Stored items
>>>
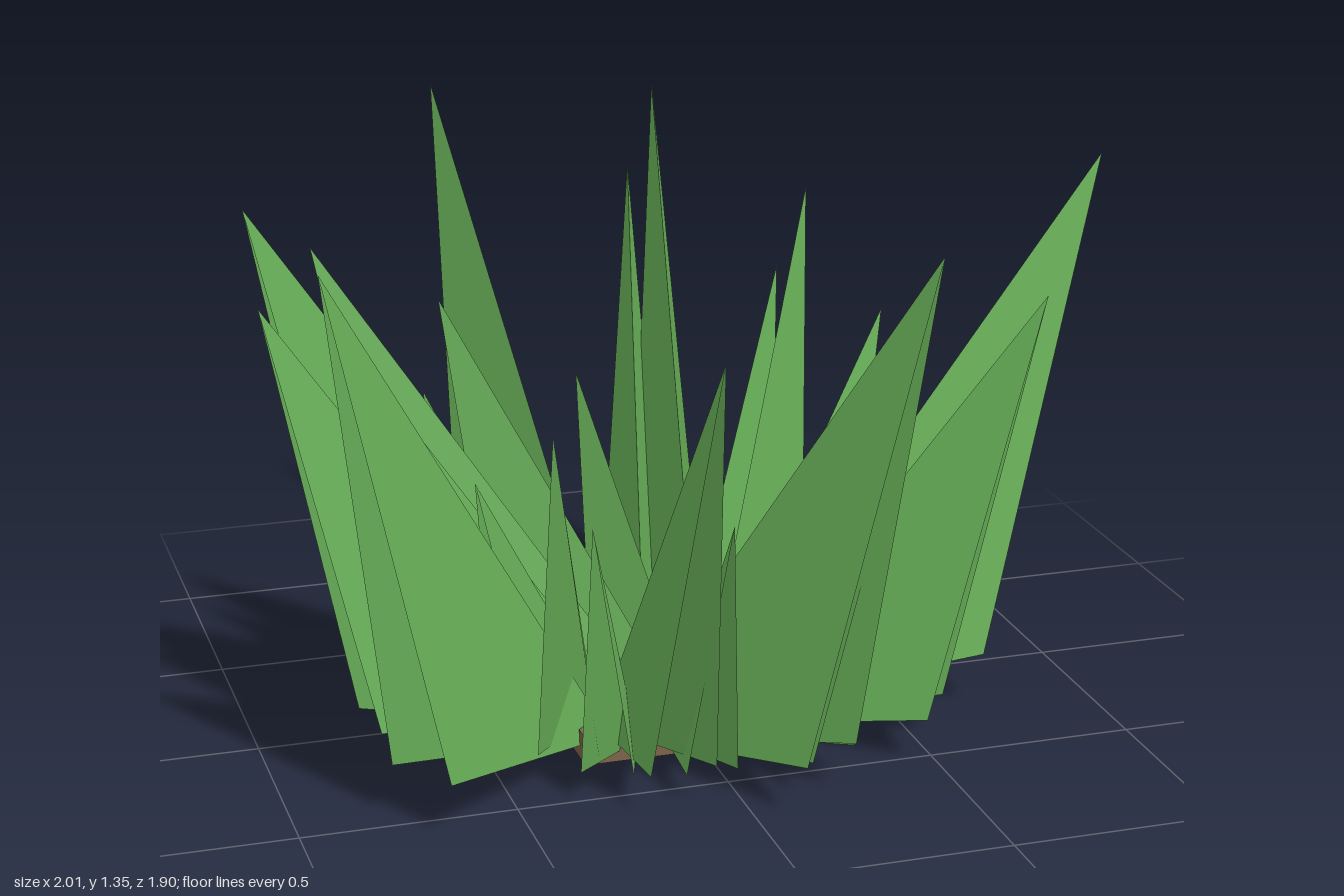
import * as THREE from 'three';

const LEAVES_PER_WHORL = 13;
const HEIGHTS = [0.72, 1.35, 1.14, 0.93]; // repeated around each whorl
const REACH = 0.69; // horizontal length of a leaf per unit of height

// Folded leaf pointing along +x from its root: a straight ridge from root to tip
// with a drooping half on each side
function leafGeometry(h) {
  const length = REACH * h;
  const width = 0.03 + 0.043 * h;
  const root = new THREE.Vector3(0, 0.003, 0);
  const tip = new THREE.Vector3(length, h, 0);
  const left = new THREE.Vector3(length * 0.71, 0.104 * h, -width);
  const right = new THREE.Vector3(length * 0.71, 0.104 * h, width);
  const g = new THREE.BufferGeometry().setFromPoints([root, tip, left, root, right, tip]);
  g.computeVertexNormals();
  return g;
}

export function createModel() {
  const green = new THREE.MeshStandardMaterial({ color: 0x6ab35a, flatShading: true, side: THREE.DoubleSide });
  green.name = 'leaf green';
  const brown = new THREE.MeshStandardMaterial({ color: 0x7b6248, flatShading: true });
  brown.name = 'soil brown';

  const model = new THREE.Group();
  model.name = 'plant';

  // Everything grows around an axis slightly off the middle
  const plant = new THREE.Group();
  plant.name = 'growth';
  plant.position.set(-0.07, 0, 0.097);
  model.add(plant);

  // Square root block
  const base = new THREE.Mesh(new THREE.BoxGeometry(0.44, 0.07, 0.44), brown);
  base.position.y = 0.035;
  base.name = 'rootBlock';
  plant.add(base);

  // Whorl of leaves; each root is moved forward and sideways from the axis
  const geometries = HEIGHTS.map(leafGeometry);
  const addWhorl = (name, startDegrees, forward, sideways) => {
    const whorl = new THREE.Group();
    whorl.name = name;
    for (let i = 0; i < LEAVES_PER_WHORL; i++) {
      const leaf = new THREE.Mesh(geometries[i % HEIGHTS.length], green);
      leaf.name = 'leaf';
      leaf.position.set(forward, 0, sideways);
      const turn = new THREE.Group();
      turn.name = 'leafTurn';
      turn.rotation.y = -THREE.MathUtils.degToRad(startDegrees + (i * 360) / LEAVES_PER_WHORL);
      turn.add(leaf);
      whorl.add(turn);
    }
    plant.add(whorl);
  };
  addWhorl('outerLeaves', 117.5, 0.145, 0);
  addWhorl('innerLeaves', 30.3, 0, 0.13);
  return model;
}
<<<
Return every entry exactly, dropping the pictures.

import * as THREE from 'three';

const LEAVES_PER_WHORL = 13;
const HEIGHTS = [0.72, 1.35, 1.14, 0.93]; // repeated around each whorl
const REACH = 0.69; // horizontal length of a leaf per unit of height

// Folded leaf pointing along +x from its root: a straight ridge from root to tip
// with a drooping half on each side
function leafGeometry(h) {
  const length = REACH * h;
  const width = 0.03 + 0.043 * h;
  const root = new THREE.Vector3(0, 0.003, 0);
  const tip = new THREE.Vector3(length, h, 0);
  const left = new THREE.Vector3(length * 0.71, 0.104 * h, -width);
  const right = new THREE.Vector3(length * 0.71, 0.104 * h, width);
  const g = new THREE.BufferGeometry().setFromPoints([root, tip, left, root, right, tip]);
  g.computeVertexNormals();
  return g;
}

export function createModel() {
  const green = new THREE.MeshStandardMaterial({ color: 0x6ab35a, flatShading: true, side: THREE.DoubleSide });
  green.name = 'leaf green';
  const brown = new THREE.MeshStandardMaterial({ color: 0x7b6248, flatShading: true });
  brown.name = 'soil brown';

  const model = new THREE.Group();
  model.name = 'plant';

  // Everything grows around an axis slightly off the middle
  const plant = new THREE.Group();
  plant.name = 'growth';
  plant.position.set(-0.07, 0, 0.097);
  model.add(plant);

  // Square root block
  const base = new THREE.Mesh(new THREE.BoxGeometry(0.44, 0.07, 0.44), brown);
  base.position.y = 0.035;
  base.name = 'rootBlock';
  plant.add(base);

  // Whorl of leaves; each root is moved forward and sideways from the axis
  const geometries = HEIGHTS.map(leafGeometry);
  const addWhorl = (name, startDegrees, forward, sideways) => {
    const whorl = new THREE.Group();
    whorl.name = name;
    for (let i = 0; i < LEAVES_PER_WHORL; i++) {
      const leaf = new THREE.Mesh(geometries[i % HEIGHTS.length], green);
      leaf.name = 'leaf';
      leaf.position.set(forward, 0, sideways);
      const turn = new THREE.Group();
      turn.name = 'leafTurn';
      turn.rotation.y = -THREE.MathUtils.degToRad(startDegrees + (i * 360) / LEAVES_PER_WHORL);
      turn.add(leaf);
      whorl.add(turn);
    }
    plant.add(whorl);
  };
  addWhorl('outerLeaves', 117.5, 0.145, 0);
  addWhorl('innerLeaves', 30.3, 0, 0.13);
  return model;
}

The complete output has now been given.